By the time I get off work at the kitchen and get my paycheck to the campus bank, my rent check has already bounced—too bad, so sad. That’ll be twenty-nine-ninety-nine courtesy pay for the trouble. Outside the bank, I find myself waiting for that yammering birch tree to tell me how global warming is responsible for robbing me my $29.99, or how his movie is gonna cash my rent check.
Outside the union, the co-eds are on the grass sunning in their short-shorts and tank tops. Braless and letting their shoulder straps slip off their shoulders just to prove it to you.

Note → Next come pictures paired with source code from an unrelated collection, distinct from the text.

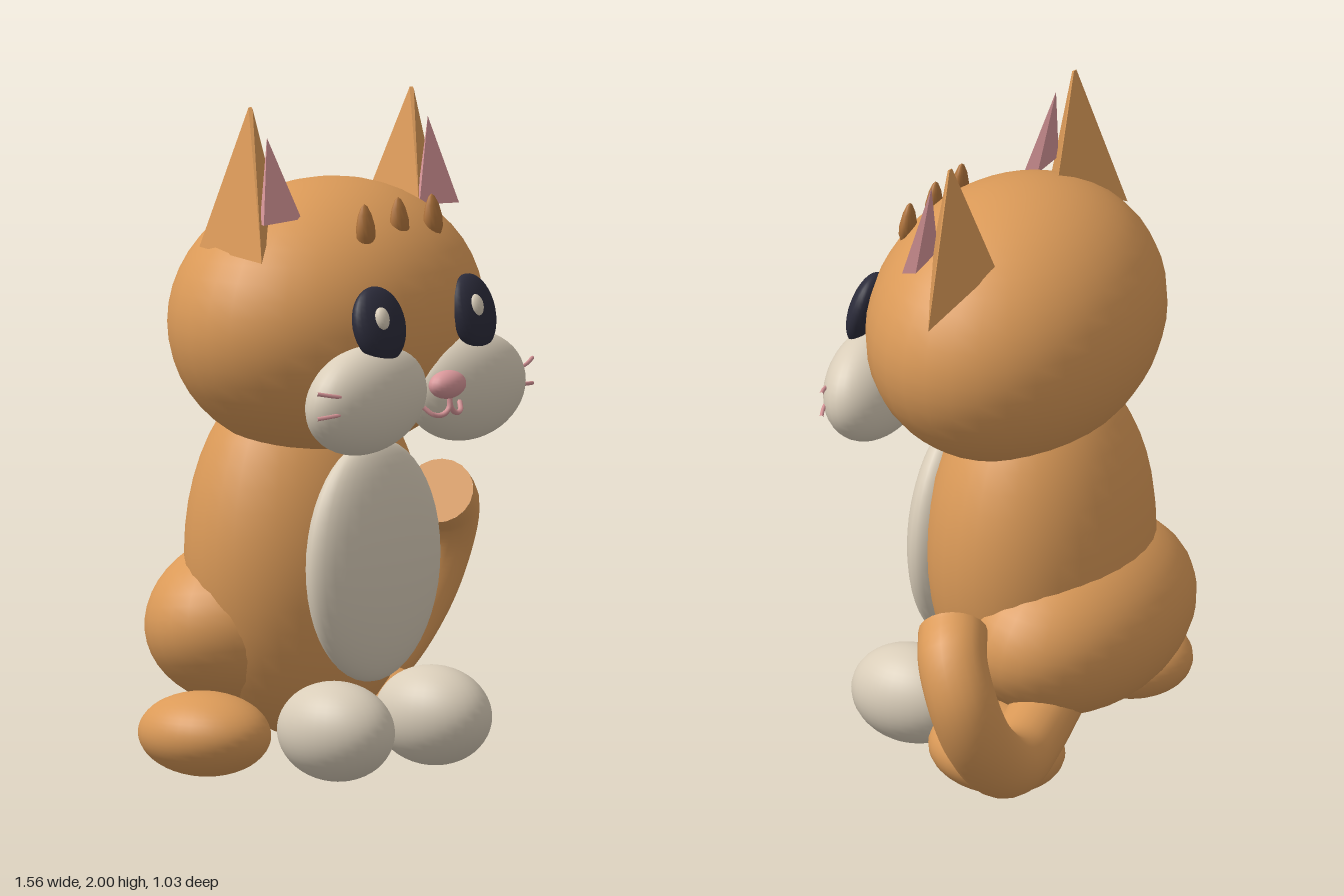
import * as THREE from 'three';
import { ConvexGeometry } from 'three/addons/geometries/ConvexGeometry.js';

const material = (name, color) => {
  const m = new THREE.MeshStandardMaterial({ color });
  m.name = name;
  return m;
};

export function createModel() {
  const orange = material('orange fur', 0xdb9a58);
  const brown = material('brown stripe', 0xb0743c);
  const cream = material('cream fur', 0xd9cdb9);
  const pink = material('pink skin', 0xd9979a);
  const dark = material('dark eye', 0x2b2b3a);

  const cat = new THREE.Group();
  cat.name = 'cat';
  const CX = -0.23; // middle of the body, the tail reaches out to +x

  const add = (name, geometry, mat) => {
    const mesh = new THREE.Mesh(geometry, mat);
    mesh.name = name;
    cat.add(mesh);
    return mesh;
  };
  const ellipsoid = (name, mat, pos, radii, rot = [0, 0, 0], seg = 32) => {
    const mesh = add(name, new THREE.SphereGeometry(1, seg, Math.round(seg * 0.75)), mat);
    mesh.position.set(...pos);
    mesh.scale.set(...radii);
    mesh.rotation.set(...rot);
    return mesh;
  };
  const curveOf = (points) => new THREE.CatmullRomCurve3(points.map((p) => new THREE.Vector3(...p)));
  const tube = (name, mat, points, radius, steps = 16, sides = 8) =>
    add(name, new THREE.TubeGeometry(curveOf(points), steps, radius, sides), mat);
  const hull = (name, mat, points) =>
    add(name, new ConvexGeometry(points.map((p) => new THREE.Vector3(...p))), mat);

  // Head, body and hips
  ellipsoid('head', orange, [CX, 1.343, 0], [0.54, 0.41, 0.408]);
  ellipsoid('body', orange, [CX, 0.65, -0.085], [0.4, 0.56, 0.315]);
  ellipsoid('hips', orange, [CX, 0.435, -0.21], [0.455, 0.275, 0.305], [-0.12, 0, 0]);
  ellipsoid('belly', cream, [CX, 0.635, 0.18], [0.283, 0.36, 0.1]);

  // Paired parts
  for (const s of [-1, 1]) {
    const side = s > 0 ? 'left' : 'right';
    const x = (d) => CX + s * d;
    const drop = s > 0 ? -0.008 : 0;

    ellipsoid(side + 'FrontPaw', cream, [x(0.22), 0.155, 0.225], [0.148, 0.148, 0.19]);
    ellipsoid(side + 'Foot', orange, [x(0.375), 0.13, -0.15], [0.175, 0.125, 0.21]);
    ellipsoid(side + 'Cheek', cream, [x(0.225), 1.152 + drop, 0.345], [0.236, 0.165, 0.12], [0.15, 0, s * -0.06]);
    ellipsoid(side + 'Eye', dark, [x(0.213), 1.375 + drop, 0.385], [0.098, 0.115, 0.045], [-0.25, s * 0.12, 0], 24);
    ellipsoid(side + 'EyeHighlight', cream, [x(0.213) - 0.024, 1.4 + drop, 0.418], [0.026, 0.034, 0.018], [-0.25, 0, 0], 16);

    // Two whiskers per cheek
    for (const [y0, y1] of [[1.18, 1.2], [1.135, 1.125]]) {
      tube(side + 'Whisker', pink, [[x(0.38), y0, 0.415], [x(0.44), (y0 + y1) / 2, 0.4], [x(0.488), y1, 0.38]], 0.006, 6, 6);
    }

    // One half of the smile
    tube(side + 'Mouth', pink, [
      [CX, 1.15, 0.475], [x(0.005), 1.115, 0.478], [x(0.03), 1.097, 0.475],
      [x(0.062), 1.1, 0.465], [x(0.082), 1.122, 0.445],
    ], 0.008, 14, 6);
  }
  ellipsoid('nose', pink, [CX - 0.005, 1.184, 0.472], [0.069, 0.042, 0.043], [0, 0, 0], 20);

  // Three-sided ears, both turned the same way, with thin inner panels
  hull('rightEar', orange, [
    [-0.582, 2, 0], [-0.568, 2, 0], [-0.575, 1.995, 0.01],
    [-0.71, 1.565, 0.16], [-0.64, 1.58, -0.14], [-0.425, 1.69, -0.025],
  ]);
  hull('leftEar', orange, [
    [0.148, 1.98, 0], [0.162, 1.98, 0], [0.155, 1.975, 0.01],
    [0.34, 1.535, -0.03], [0.08, 1.65, -0.11], [0.04, 1.63, 0.13],
  ]);
  const panel = (name, tip, a, b) => {
    const back = [a, b].map(([px, py, pz]) => [px + (tip[0] - px) * 0.25, py, pz - 0.035]);
    hull(name, pink, [tip, a, b, ...back]);
  };
  panel('rightInnerEar', [-0.575, 1.915, 0.065], [-0.665, 1.67, 0.13], [-0.488, 1.67, 0.125]);
  panel('leftInnerEar', [0.148, 1.9, 0.07], [0.04, 1.655, 0.13], [0.225, 1.64, 0.125]);

  // Teardrop stripes on the forehead
  const drop = [[0, -0.07], [0.022, -0.06], [0.036, -0.03], [0.036, 0], [0.026, 0.035], [0.012, 0.06], [0, 0.068]]
    .map(([r, y]) => new THREE.Vector2(r, y));
  for (const [px, py] of [[-0.375, 1.648], [-0.222, 1.652], [-0.07, 1.645]]) {
    const stripe = add('foreheadStripe', new THREE.LatheGeometry(drop, 16), brown);
    stripe.position.set(px, py, 0.275);
    stripe.scale.z = 0.6;
    stripe.rotation.x = -0.08;
  }

  // Tail, cut off flat at its end
  const tailPoints = [
    [-0.02, 0.25, -0.24], [0.18, 0.215, -0.285], [0.36, 0.22, -0.33], [0.52, 0.29, -0.365],
    [0.64, 0.42, -0.365], [0.683, 0.555, -0.34], [0.655, 0.655, -0.295], [0.575, 0.71, -0.25],
  ];
  tube('tail', orange, tailPoints, 0.102, 48, 20);
  const tailCurve = curveOf(tailPoints);
  const cap = add('tailEnd', new THREE.CircleGeometry(0.102, 20), orange);
  cap.position.copy(tailCurve.getPoint(1));
  cap.quaternion.setFromUnitVectors(new THREE.Vector3(0, 0, 1), tailCurve.getTangent(1));

  return cat;
}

And the frat boys, topless and tossing a football around. Flaunting their finely-honed and bench-press-sculpted man-boobs. Showing off those taut little pencil-eraser nipples for all us fatty-hairy-nippled, non-frat guys to admire. Those knock-off Native American tattoos and painted-on Paris Hilton tans. Who wouldn’t want to get drunk off too many Mike’s Hards and get rabbit-mounted by one of these studs?
And there’s me—the crotch of my multi-colored chili-pepper pants ripped open, reeking of swamp-ass and waffles. My mohawk spiked high and tight, gelled prickly with maple syrup and grill sweat. Walking around a campus I no longer have any right to be on. A school bank account I should have closed a year ago. A year ago, when I was a peon grad student and a TA. A year ago when I had a reason to ogle under-grads. A year ago when I taught them the five-paragraph essay in trade.
And today it’s March and eighty degrees out. I’m an egg cook and a dirty, crotch-smelling degenerate, so I’m on my way back to my apartment before the warm breeze catches my taint stink and some high strung braless former comp student calls the campus police to have me removed for acting pervy. And when I get home, Stan the five-o-clock weather guy, winks at me and tells me to enjoy the weather while it lasts. And I’ll be damned if he doesn’t start spouting off on Horace and seizing the day. Carpe diem, he tells me, for tomorrow expect freezing rain in the early morning, sleet in the afternoon, and big puffy coats for the rest of eternity. The extended forecast: shoulder straps going back up shoulders, bras coming back out, and the little co-eds heading back to their fifth-floor dorm rooms, their high-rider thongs and halter-tops headed back to their Friday Night Clubbing drawer. And then Stan the weatherman grabs a green-screen Corona out of his green-screen beach-cooler, pulls out a green-screen beach chair and grabs a little green-screen R&R in his green-screen sunshine glory.
Me? I’m with the birch tree. The entire damn world is suffering from something, and I’m tired of battling the fatigue and nausea of this heat stroke. Come and get me, birch tree. Come and take me, El Niño. Come and scorch us all. Fry our brains right out here on the pavement like those drugs we took were supposed to do. Just make mine over easy with a little extra run. I’d hate for the last taste in my mouth to be chalky and mushy and completely devoid of anything wet or salty or savory whatsoever.
Benjamin Drevlow’s collection of autobiographical stories, Bend With the Knees and Other Love Advice From My Father, won the 2006 Many Voices Project. His fiction has also appeared in Passages North, Split Lip, Neat, and more. He is a fiction reader at BULL: Men’s Fiction, and teaches writing at Georgia Southern University.